-- Provided records follows --

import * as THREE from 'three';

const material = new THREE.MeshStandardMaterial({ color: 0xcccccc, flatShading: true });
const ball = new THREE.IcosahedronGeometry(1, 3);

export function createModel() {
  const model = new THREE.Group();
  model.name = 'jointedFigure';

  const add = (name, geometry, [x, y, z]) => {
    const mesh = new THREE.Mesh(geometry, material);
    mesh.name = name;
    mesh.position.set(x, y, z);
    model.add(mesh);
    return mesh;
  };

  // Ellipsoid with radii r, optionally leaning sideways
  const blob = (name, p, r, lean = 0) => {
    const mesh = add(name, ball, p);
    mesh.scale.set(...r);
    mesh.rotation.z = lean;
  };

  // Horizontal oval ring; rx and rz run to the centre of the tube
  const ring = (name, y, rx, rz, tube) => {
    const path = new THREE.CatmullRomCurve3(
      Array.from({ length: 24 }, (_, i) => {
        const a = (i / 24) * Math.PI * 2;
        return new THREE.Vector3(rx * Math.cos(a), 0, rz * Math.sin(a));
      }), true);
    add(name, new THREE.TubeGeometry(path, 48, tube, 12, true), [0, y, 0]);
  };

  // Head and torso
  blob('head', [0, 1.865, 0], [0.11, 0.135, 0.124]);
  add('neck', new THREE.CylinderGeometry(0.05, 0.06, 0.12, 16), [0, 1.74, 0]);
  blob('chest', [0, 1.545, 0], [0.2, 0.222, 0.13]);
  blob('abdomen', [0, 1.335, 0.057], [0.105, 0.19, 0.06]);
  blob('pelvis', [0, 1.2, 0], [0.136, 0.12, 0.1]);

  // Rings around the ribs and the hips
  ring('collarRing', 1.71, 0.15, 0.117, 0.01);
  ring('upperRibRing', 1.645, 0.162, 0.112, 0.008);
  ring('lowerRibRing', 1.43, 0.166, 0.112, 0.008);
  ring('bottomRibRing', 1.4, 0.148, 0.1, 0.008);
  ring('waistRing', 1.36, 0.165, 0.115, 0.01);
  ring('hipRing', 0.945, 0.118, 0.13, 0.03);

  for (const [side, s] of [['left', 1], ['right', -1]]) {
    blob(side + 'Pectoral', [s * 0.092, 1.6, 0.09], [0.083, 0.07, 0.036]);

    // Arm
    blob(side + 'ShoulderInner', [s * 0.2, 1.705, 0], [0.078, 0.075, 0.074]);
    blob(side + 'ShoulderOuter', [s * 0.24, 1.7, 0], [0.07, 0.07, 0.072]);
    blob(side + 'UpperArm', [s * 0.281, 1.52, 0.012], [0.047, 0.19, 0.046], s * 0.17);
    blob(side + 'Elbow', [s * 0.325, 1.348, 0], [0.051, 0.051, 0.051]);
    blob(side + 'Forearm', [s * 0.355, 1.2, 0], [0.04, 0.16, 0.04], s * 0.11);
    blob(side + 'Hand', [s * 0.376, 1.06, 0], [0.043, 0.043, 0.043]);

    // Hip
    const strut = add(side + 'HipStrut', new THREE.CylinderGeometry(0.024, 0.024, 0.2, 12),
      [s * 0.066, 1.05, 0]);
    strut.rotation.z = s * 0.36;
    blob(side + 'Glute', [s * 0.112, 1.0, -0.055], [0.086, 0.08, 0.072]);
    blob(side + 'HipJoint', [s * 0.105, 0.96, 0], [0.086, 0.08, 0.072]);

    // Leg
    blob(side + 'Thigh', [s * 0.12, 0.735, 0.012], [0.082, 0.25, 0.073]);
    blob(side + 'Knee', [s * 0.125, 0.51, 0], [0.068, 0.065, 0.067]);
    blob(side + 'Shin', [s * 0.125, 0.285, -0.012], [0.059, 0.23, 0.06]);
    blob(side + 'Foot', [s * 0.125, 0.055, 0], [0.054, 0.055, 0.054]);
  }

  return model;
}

-- Provided records concluded --

To do -
With the line containing "blob(side + 'Forearm', [s" as the first, output each line through the final line of the entries above, exactly.

Exercise answer -
    blob(side + 'Forearm', [s * 0.355, 1.2, 0], [0.04, 0.16, 0.04], s * 0.11);
    blob(side + 'Hand', [s * 0.376, 1.06, 0], [0.043, 0.043, 0.043]);

    // Hip
    const strut = add(side + 'HipStrut', new THREE.CylinderGeometry(0.024, 0.024, 0.2, 12),
      [s * 0.066, 1.05, 0]);
    strut.rotation.z = s * 0.36;
    blob(side + 'Glute', [s * 0.112, 1.0, -0.055], [0.086, 0.08, 0.072]);
    blob(side + 'HipJoint', [s * 0.105, 0.96, 0], [0.086, 0.08, 0.072]);

    // Leg
    blob(side + 'Thigh', [s * 0.12, 0.735, 0.012], [0.082, 0.25, 0.073]);
    blob(side + 'Knee', [s * 0.125, 0.51, 0], [0.068, 0.065, 0.067]);
    blob(side + 'Shin', [s * 0.125, 0.285, -0.012], [0.059, 0.23, 0.06]);
    blob(side + 'Foot', [s * 0.125, 0.055, 0], [0.054, 0.055, 0.054]);
  }

  return model;
}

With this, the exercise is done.